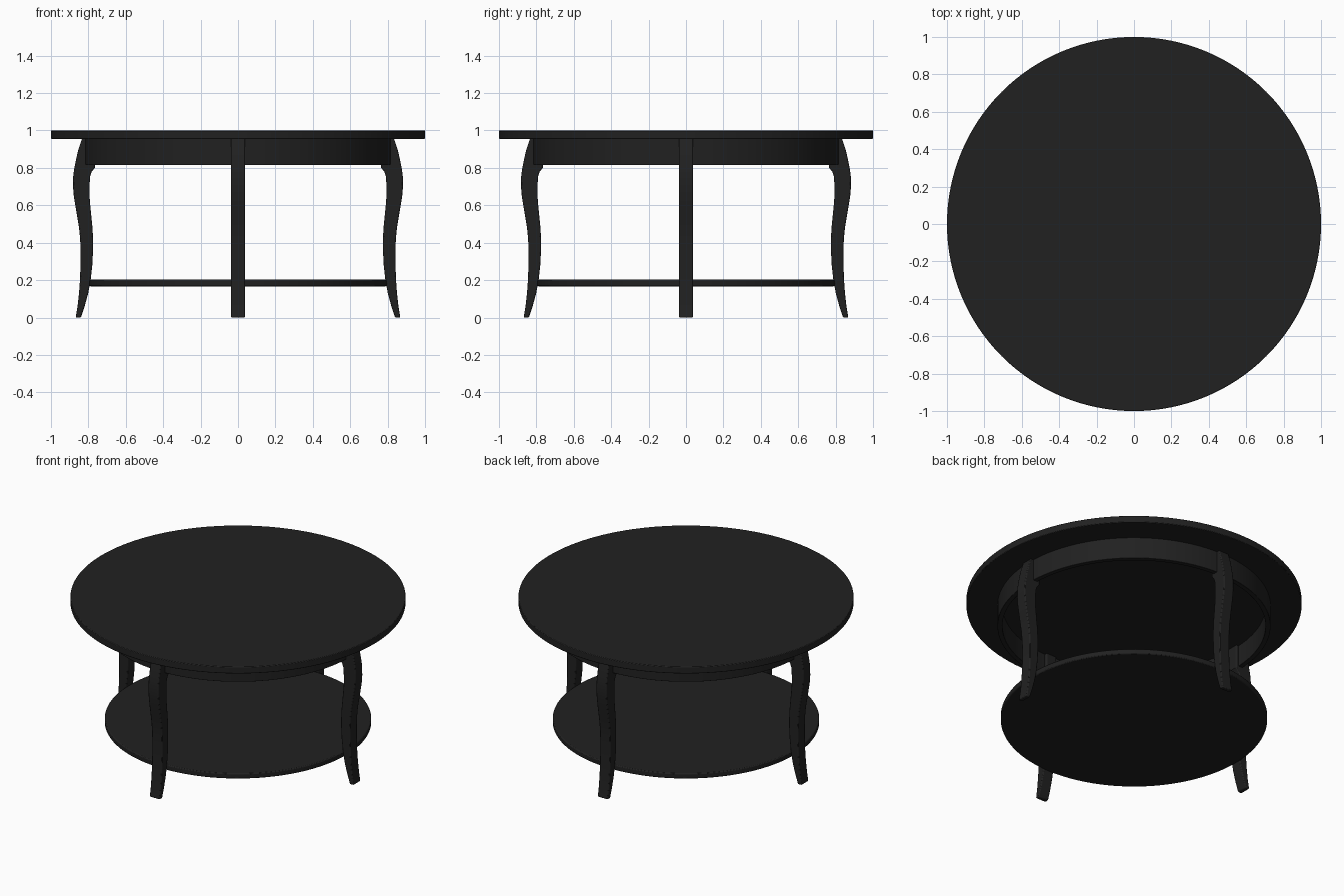
import bpy, bmesh, math
from mathutils import Matrix

cube = bpy.data.objects.get("Cube")
if cube:
    bpy.data.objects.remove(cube, do_unlink=True)

black = bpy.data.materials.new("black_paint")
black.use_nodes = True
colour = (0.015, 0.015, 0.015, 1)
black.diffuse_color = colour
black.node_tree.nodes["Principled BSDF"].inputs["Base Color"].default_value = colour


def finish(name, bm, bevel):
    bmesh.ops.recalc_face_normals(bm, faces=bm.faces)
    mesh = bpy.data.meshes.new(name)
    bm.to_mesh(mesh)
    bm.free()
    mesh.materials.append(black)
    obj = bpy.data.objects.new(name, mesh)
    bpy.context.collection.objects.link(obj)
    mod = obj.modifiers.new("soft_edges", 'BEVEL')
    mod.width, mod.segments, mod.limit_method = bevel, 2, 'ANGLE'
    mod.angle_limit = math.radians(50)
    bpy.ops.object.select_all(action='DESELECT')
    obj.select_set(True)
    bpy.context.view_layer.objects.active = obj
    bpy.ops.object.shade_smooth_by_angle(angle=math.radians(35))
    return obj


def disc(name, radius, low, high, bevel):
    bm = bmesh.new()
    bmesh.ops.create_cone(bm, cap_ends=True, segments=128, radius1=radius,
                          radius2=radius, depth=high - low,
                          matrix=Matrix.Translation((0, 0, (low + high) / 2)))
    return finish(name, bm, bevel)


def ring(name, outer, inner, low, high, steps=128):
    bm = bmesh.new()
    loops = []
    for i in range(steps):
        a = math.tau * i / steps
        loops.append([bm.verts.new((r * math.cos(a), r * math.sin(a), z))
                      for r, z in ((outer, low), (outer, high), (inner, high), (inner, low))])
    for i, here in enumerate(loops):
        there = loops[(i + 1) % steps]
        for k in range(4):
            bm.faces.new((here[k], there[k], there[k - 1], here[k - 1]))
    return finish(name, bm, 0.002)


# Round top, apron and lower shelf
disc("table_top", 1.0, 0.955, 1.0, 0.004)
ring("apron", 0.815, 0.785, 0.815, 0.957)
disc("lower_shelf", 0.795, 0.167, 0.202, 0.006)

# Curved leg side profile: height, outer reach, inner reach
LEG = [(0.957, 0.834, 0.765), (0.90, 0.853, 0.765), (0.85, 0.865, 0.765),
       (0.80, 0.875, 0.765), (0.792, 0.876, 0.772), (0.78, 0.878, 0.782),
       (0.755, 0.881, 0.791), (0.70, 0.882, 0.794), (0.65, 0.878, 0.794),
       (0.60, 0.870, 0.790), (0.54, 0.860, 0.784), (0.48, 0.850, 0.778),
       (0.42, 0.844, 0.775), (0.36, 0.842, 0.775), (0.28, 0.842, 0.779),
       (0.20, 0.845, 0.788), (0.13, 0.850, 0.801), (0.06, 0.858, 0.820),
       (0.0, 0.868, 0.840)]
HALF = 0.0375


def leg(name, angle):
    bm = bmesh.new()
    rows = [[bm.verts.new((x, y, z)) for x, y in
             ((outer, -HALF), (outer, HALF), (inner, HALF), (inner, -HALF))]
            for z, outer, inner in LEG]
    for upper, lower in zip(rows, rows[1:]):
        for k in range(4):
            bm.faces.new((upper[k], upper[k - 1], lower[k - 1], lower[k]))
    bm.faces.new(rows[0])
    bm.faces.new(rows[-1])
    obj = finish(name, bm, 0.006)
    obj.rotation_euler.z = angle


# Four legs, one on each side
for i, side in enumerate(("left", "back", "right", "front")):
    leg(side + "_leg", i * math.pi / 2)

——————————

Write out only the lines that run from the line containing "for i, here" through the line containing "# Curved leg", both included, exactly as they appear above.

    for i, here in enumerate(loops):
        there = loops[(i + 1) % steps]
        for k in range(4):
            bm.faces.new((here[k], there[k], there[k - 1], here[k - 1]))
    return finish(name, bm, 0.002)


# Round top, apron and lower shelf
disc("table_top", 1.0, 0.955, 1.0, 0.004)
ring("apron", 0.815, 0.785, 0.815, 0.957)
disc("lower_shelf", 0.795, 0.167, 0.202, 0.006)

# Curved leg side profile: height, outer reach, inner reach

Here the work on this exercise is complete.